Retail Price to Students:$37.95 (04)
DescriptionAt a rate never before seen in American history, young adults are abandoning traditional news media. Tuned Out: Why Americans Under 40 Don't Follow the News examines the reasons behind this problem and its consequences for American society. Author David T. Z. Mindich speaks directly to young people to discover why some tune in while others tune out--and how America might help them tune back in.
Based on discussions with young adults from across the United States, Mindich investigates the decline in news consumption over the past four decades. In 1972, 74% of Americans in their mid-30s said they read a newspaper every day. Today, fewer than 28% do so. The average viewer age at CNN is currently about 60 years old. And while many point to the Internet as the best hope for rekindling interest in the news, only 11% of young people list the news as a major reason for logging on--entertainment, e-mail, and Instant Messenger are ranked far higher on their list. Exploring the political, journalistic, and social consequences of this decrease in political awareness, Mindich poses the question: What are the consequences of two successive generations tuning out? He asserts that as young adults abandon the kinds of news needed to make political decisions, they have unwittingly ceded power to their elders. In an engaged and intelligent way, Mindich outlines these problems and proposes real solutions.
An indispensable resource for anyone interested in media or politics, Tuned Out: Why Americans Under 40 Don't Follow the News is also ideal for undergraduate and graduate students in journalism, media, communication, political science, American studies, sociology, and education.

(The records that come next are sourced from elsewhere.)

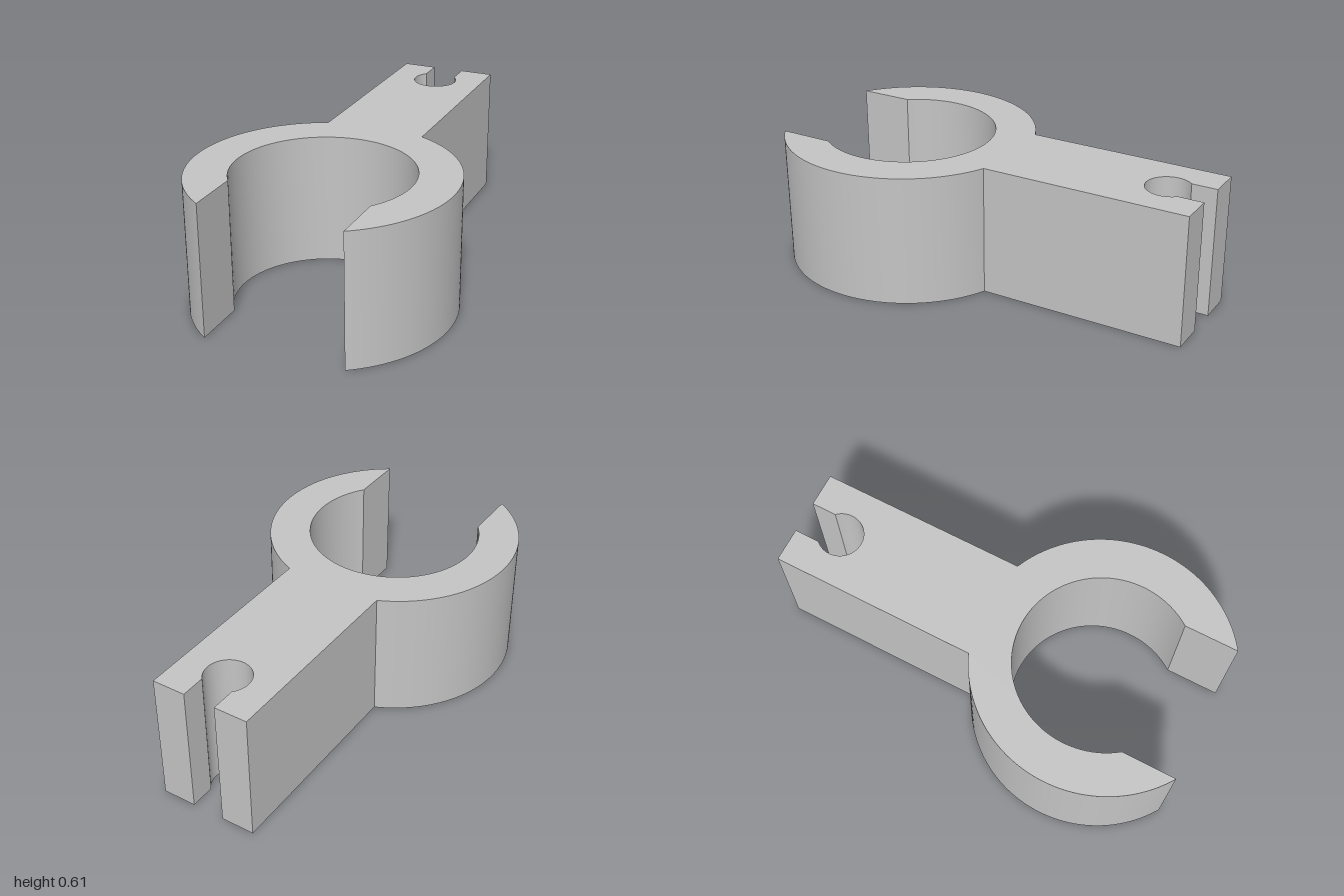
import * as THREE from 'three';
import { toCreasedNormals } from 'three/addons/utils/BufferGeometryUtils.js';

const HEIGHT = 0.61;
const RING_Z = 0.506, OUTER_R = 0.588, INNER_R = 0.4; // open clamp ring
const GAP = 0.32;                                     // half width of the ring opening
const ARM = 0.232;                                    // half width of the arm
const HOLE_Z = -0.81, HOLE_R = 0.104, SLOT = 0.075;   // keyhole at the arm's end

// Plan outline, drawn with shape y = -z
function clipOutline() {
  const outerEnd = Math.acos(GAP / OUTER_R);
  const innerEnd = Math.acos(GAP / INNER_R);
  const armJoin = Math.acos(ARM / OUTER_R);
  const slotJoin = Math.acos(SLOT / HOLE_R);
  const s = new THREE.Shape();
  // left side of the ring, then the arm
  s.absarc(0, -RING_Z, OUTER_R, -outerEnd, armJoin, false);
  s.lineTo(ARM, 1);
  s.lineTo(SLOT, 1);
  // keyhole slot
  s.absarc(0, -HOLE_Z, HOLE_R, slotJoin, Math.PI - slotJoin, true);
  s.lineTo(-SLOT, 1);
  s.lineTo(-ARM, 1);
  // right side of the ring, then the bore
  s.absarc(0, -RING_Z, OUTER_R, Math.PI - armJoin, Math.PI + outerEnd, false);
  s.absarc(0, -RING_Z, INNER_R, Math.PI + innerEnd, -innerEnd, true);
  s.closePath();
  return s;
}

export function createModel() {
  const grey = new THREE.MeshStandardMaterial({ color: 0xc4c4c4 });
  grey.name = 'light grey';

  // Ring and arm are one solid extrusion standing on the ground
  const geometry = new THREE.ExtrudeGeometry(clipOutline(), {
    depth: HEIGHT, bevelEnabled: false, curveSegments: 40,
  });
  geometry.rotateX(-Math.PI / 2);

  const clip = new THREE.Mesh(toCreasedNormals(geometry, 0.35), grey);
  clip.name = 'clipBody';

  const model = new THREE.Group();
  model.name = 'slottedClip';
  model.add(clip);
  return model;
}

"This is a very important book. Professor Mindich has undertaken to determine the extent of the news illiteracy of an entire generation of American young people, and to speculate with authorities in broadcasting and print as to what can be done about it. This volume is a handbook for the desperately needed attempt to inspire in the young generation a curiosity that generates the news habit. Their lack of knowledge or even interest in our government bodes a critical danger to democracy as they become the nation's voting majority."--Walter Cronkite
"Mindich presents a devastating analysis of how national television news panders to young viewers with 'news-as-entertainment' options. But the book's real virtue is the way Mindich marshals statistics to support his challenge to news organizations 'to create a society in which young people feel that reading quality journalism is worthwhile.'"--Publishers Weekly